Think you know your protons from your neutrons? Can you name a Nobel prize winner or two. Then come along to test your skills with a night of Science Trivia with brought to you by the team behind the In Situ Science podcast. Where: Botany View Hotel, 597 King St Newtown When: Wednesday 14th of August – 6:30pm Keep up to date on the Facebook … Continue reading Science Trivia with In Situ Science
Have you ever wondered what it’s like to be a scientist? Do they really wear lab coats? Are they really all timid nerds, like in the movies? All these questions and more will be answered In Situ Science’s annual ‘Life Vs Science’ live podcast recording. Where: Django Bar, Camelot Lounge Marrickville When: Thursday 15th of August – Doors open 6pm BOOK TICKETS ONLINE Join us … Continue reading Life Vs Science: In Situ Science Live
John Paterson is a professor of paleontology and earth sciences at the University of New England. He studies the evolution of life during the Cambrian explosion. Some of his recent research has shown that during this time some of the largest predators around, Anomalocaris, had wonderfully complex eyes and they were likely to be incredible visual predators of their time. In this interview we also … Continue reading Ep 77. Craft beers, trilobites and Lagerstätten with John Paterson
Wetlands, despite their name, aren’t always wet. But when the rain starts and the rivers flow theses dynamic landscapes can flourish with life. Though the question remains, how much water is enough? Freshwater ecosystems have been significantly altered by water management for human use. In particular, flow regulation has resulted in enormous declines in both the extent and health of wetlands.
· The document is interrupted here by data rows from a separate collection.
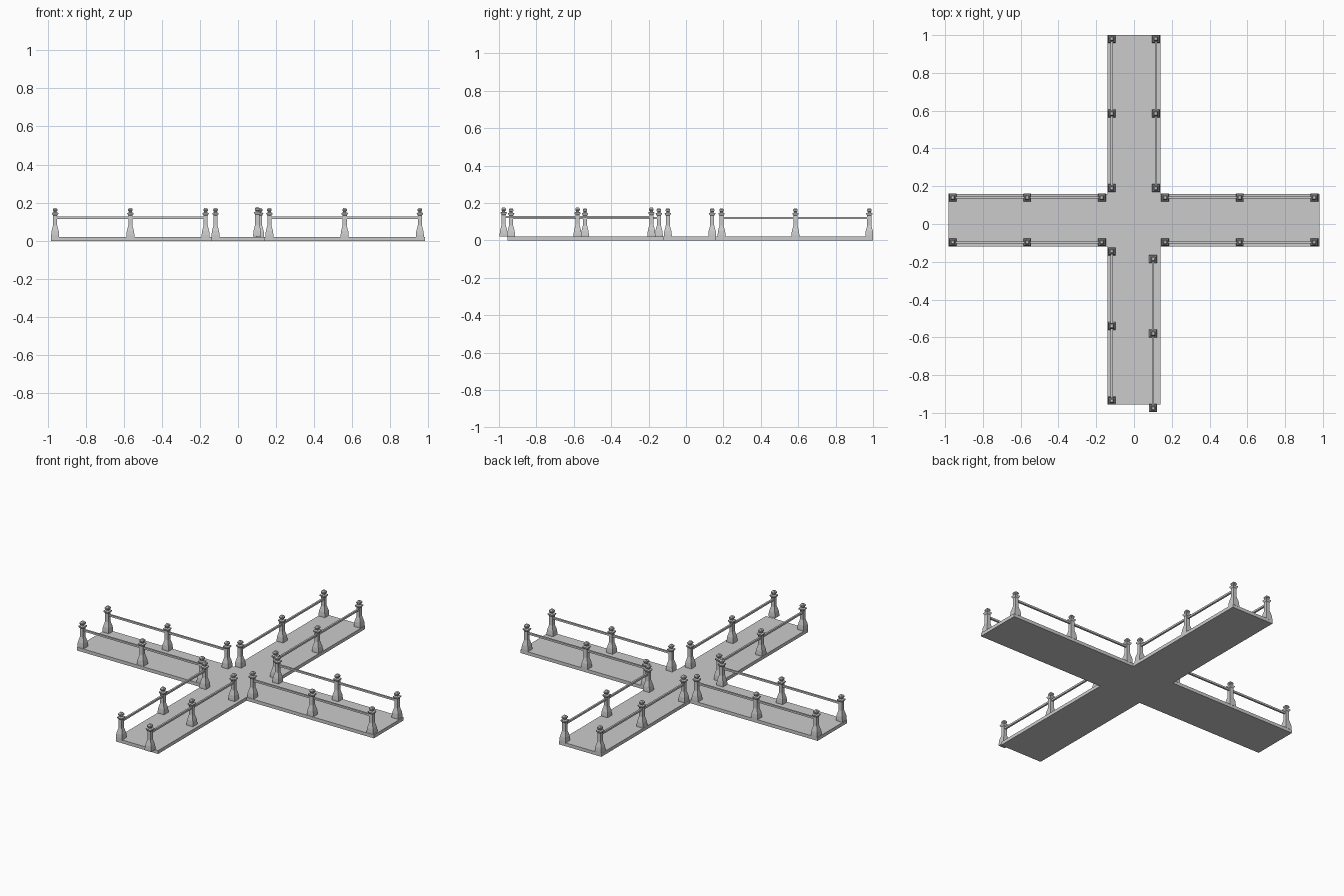
import bpy, bmesh, math

if "Cube" in bpy.data.objects:
    bpy.data.objects.remove(bpy.data.objects["Cube"])


def make_object(name, bm):
    bmesh.ops.recalc_face_normals(bm, faces=bm.faces)
    mesh = bpy.data.meshes.new(name)
    bm.to_mesh(mesh)
    bm.free()
    ob = bpy.data.objects.new(name, mesh)
    bpy.context.collection.objects.link(ob)
    return ob


# Cross-shaped walkway deck
X, W = 0.983, 0.14          # arm reach and half width of the long lane
S, N = -0.12, 0.16          # edges of the side-to-side lane
outline = [(-W, -0.955), (W, -0.955), (W, S), (X, S), (X, N), (W, N),
           (W, 1.0), (-W, 1.0), (-W, N), (-X, N), (-X, S), (-W, S)]
bm = bmesh.new()
base = bm.faces.new([bm.verts.new((x, y, 0)) for x, y in outline])
top = bmesh.ops.extrude_face_region(bm, geom=[base], use_keep_orig=True)
bmesh.ops.translate(bm, vec=(0, 0, 0.02),
                    verts=[g for g in top["geom"] if isinstance(g, bmesh.types.BMVert)])
make_object("walkway_deck", bm)

# Square-section baluster: (half width, height) from foot to finial
PROFILE = [(0.021, 0.018), (0.021, 0.030), (0.019, 0.050), (0.011, 0.080),
           (0.011, 0.133), (0.016, 0.140), (0.017, 0.146), (0.008, 0.149),
           (0.008, 0.153), (0.012, 0.158), (0.012, 0.165), (0.007, 0.172)]


def add_post(bm, x, y, lift):
    rings = []
    for r, z in PROFILE:
        rings.append([bm.verts.new((x + r * sx, y + r * sy, z + lift))
                      for sx, sy in ((-1, -1), (1, -1), (1, 1), (-1, 1))])
    for a, b in zip(rings, rings[1:]):
        for i in range(4):
            j = (i + 1) % 4
            bm.faces.new((a[i], a[j], b[j], b[i]))
    bm.faces.new(rings[0][::-1])
    bm.faces.new(rings[-1])


def railing(name, x, y, along_x, lift=0.0):
    """Three posts centred on (x, y), joined by one handrail."""
    step = 0.395
    bm = bmesh.new()
    for k in (-1, 0, 1):
        add_post(bm, x + k * step * along_x, y + k * step * (not along_x), lift)
    make_object(name + "_posts", bm)
    bm = bmesh.new()
    bmesh.ops.create_cube(bm, size=1)
    size = (2 * step, 0.011, 0.011) if along_x else (0.011, 2 * step, 0.011)
    bmesh.ops.scale(bm, vec=size, verts=bm.verts)
    bmesh.ops.translate(bm, vec=(x, y, 0.121 + lift), verts=bm.verts)
    make_object(name + "_handrail", bm)


# Railings along both sides of all four arms
for side, x in (("left", -0.565), ("right", 0.56)):
    railing(side + "_arm_back", x, 0.14, True)
    railing(side + "_arm_front", x, -0.097, True)
railing("back_arm_left", -0.118, 0.585, False)
railing("back_arm_right", 0.116, 0.585, False)
railing("front_arm_left", -0.118, -0.54, False)
railing("front_arm_right", 0.101, -0.58, False, 0.004)
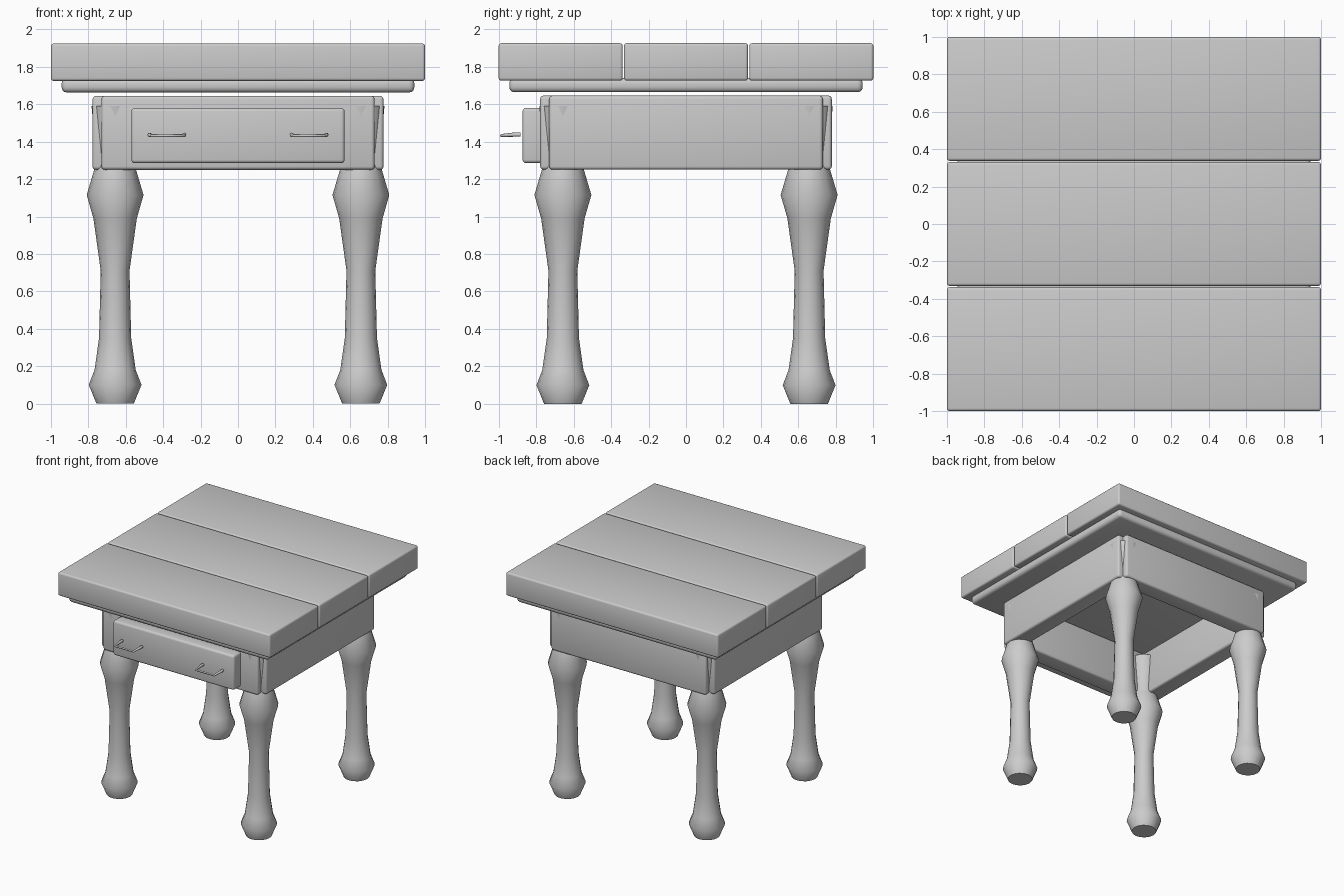
import bpy, bmesh, math
from mathutils import Vector

if "Cube" in bpy.data.objects:
    bpy.data.objects.remove(bpy.data.objects["Cube"])


def finish(bm, name, angle=40):
    bmesh.ops.recalc_face_normals(bm, faces=bm.faces)
    mesh = bpy.data.meshes.new(name)
    bm.to_mesh(mesh)
    bm.free()
    obj = bpy.data.objects.new(name, mesh)
    bpy.context.collection.objects.link(obj)
    bpy.ops.object.select_all(action='DESELECT')
    obj.select_set(True)
    bpy.context.view_layer.objects.active = obj
    bpy.ops.object.shade_smooth_by_angle(angle=math.radians(angle))
    return obj


def block(name, lo, hi, bevel=0.015):
    """Box between two corners with rounded edges."""
    lo, hi = Vector(lo), Vector(hi)
    bm = bmesh.new()
    bmesh.ops.create_cube(bm, size=1)
    bmesh.ops.scale(bm, vec=hi - lo, verts=bm.verts)
    bmesh.ops.translate(bm, vec=(lo + hi) / 2, verts=bm.verts)
    bmesh.ops.bevel(bm, geom=bm.edges[:], offset=bevel, segments=3,
                    profile=0.5, affect='EDGES')
    return finish(bm, name)


def turned(name, profile, cx, cy, sides=16):
    """Lathe (radius, z) points about a vertical axis, capped at both ends."""
    bm = bmesh.new()
    rings = []
    for r, z in profile:
        rings.append([bm.verts.new((cx + r * math.cos(2 * math.pi * i / sides),
                                    cy + r * math.sin(2 * math.pi * i / sides), z))
                      for i in range(sides)])
    for a, b in zip(rings, rings[1:]):
        for i in range(sides):
            j = (i + 1) % sides
            bm.faces.new((a[i], a[j], b[j], b[i]))
    bm.faces.new(rings[0])
    bm.faces.new(rings[-1])
    return finish(bm, name, 50)


# Top planks and the slab beneath them
for i, (y0, y1) in enumerate([(-1, -0.338), (-0.331, 0.331), (0.338, 1)]):
    block(f"top_plank_{i + 1}", (-1, y0, 1.725), (1, y1, 1.925))
block("under_top_slab", (-0.943, -0.943, 1.663), (0.943, 0.943, 1.74), 0.028)

# Aprons: thick boards that cross inside the corners
OUT, INN, END = 0.778, 0.625, 0.73
for s, name in ((-1, "front_apron"), (1, "back_apron")):
    y = sorted((s * OUT, s * INN))
    block(name, (-END, y[0], 1.25), (END, y[1], 1.645), 0.018)
for s, name in ((-1, "left_apron"), (1, "right_apron")):
    x = sorted((s * OUT, s * INN))
    block(name, (x[0], -END, 1.25), (x[1], END, 1.645), 0.018)

# Turned legs
LEG = [(0.10, 0), (0.141, 0.1), (0.11, 0.18), (0.086, 0.35), (0.077, 0.71),
       (0.116, 0.99), (0.152, 1.115), (0.112, 1.25), (0.1, 1.29), (0.126, 1.59)]
for sx, side in ((-1, "left"), (1, "right")):
    for sy, end in ((-1, "front"), (1, "back")):
        turned(f"{end}_{side}_leg", LEG, sx * 0.657, sy * 0.657)

# Drawer front
block("drawer_front", (-0.57, -0.872, 1.285), (0.57, -0.74, 1.58), 0.018)

# U-shaped drawer handles
for cx, side in ((-0.38, "left"), (0.38, "right")):
    curve = bpy.data.curves.new(f"{side}_handle", 'CURVE')
    curve.dimensions = '3D'
    curve.bevel_depth = 0.009
    curve.bevel_resolution = 2
    curve.use_fill_caps = True
    path = [(-0.093, -0.882, 1.437), (-0.093, -0.915, 1.437), (-0.085, -0.986, 1.432),
            (0.085, -0.986, 1.432), (0.093, -0.915, 1.437), (0.093, -0.882, 1.437)]
    spline = curve.splines.new('POLY')
    spline.points.add(len(path) - 1)
    for p, (x, y, z) in zip(spline.points, path):
        p.co = (cx + x, y, z, 1)
        p.radius = 1.25 if y > -0.95 else 0.9
    bpy.context.collection.objects.link(bpy.data.objects.new(f"{side}_handle", curve))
In 2018 Lindsey Frost … Continue reading How much water does it take to grow a duck?
The global demand for poultry continues to rise but the resources we have to produce them don’t, so how can we continue to farm poultry sustainably, ethically and responsibly? A large proportion (20%) of dietary protein fed to broiler chickens is undigestible. These represent a significant proportion of diet cost and may have negative effects on broiler gastrointestinal health and performance. Moreover, decreasing protein excretion … Continue reading The Science Behind Poultry Farming
How does a truffle travel? Sounds like a cheesy joke buts its a serious ecological question. Truffles are underground fungi that are dug up by animals and spread throughout forests. Their presence in the soil helps plants survive and cause soils to be turned over by animals. Fungi provide vital ecosystem functions by forming mycorrhizal associations with plants and are vital to the … Continue reading How does a truffle travel?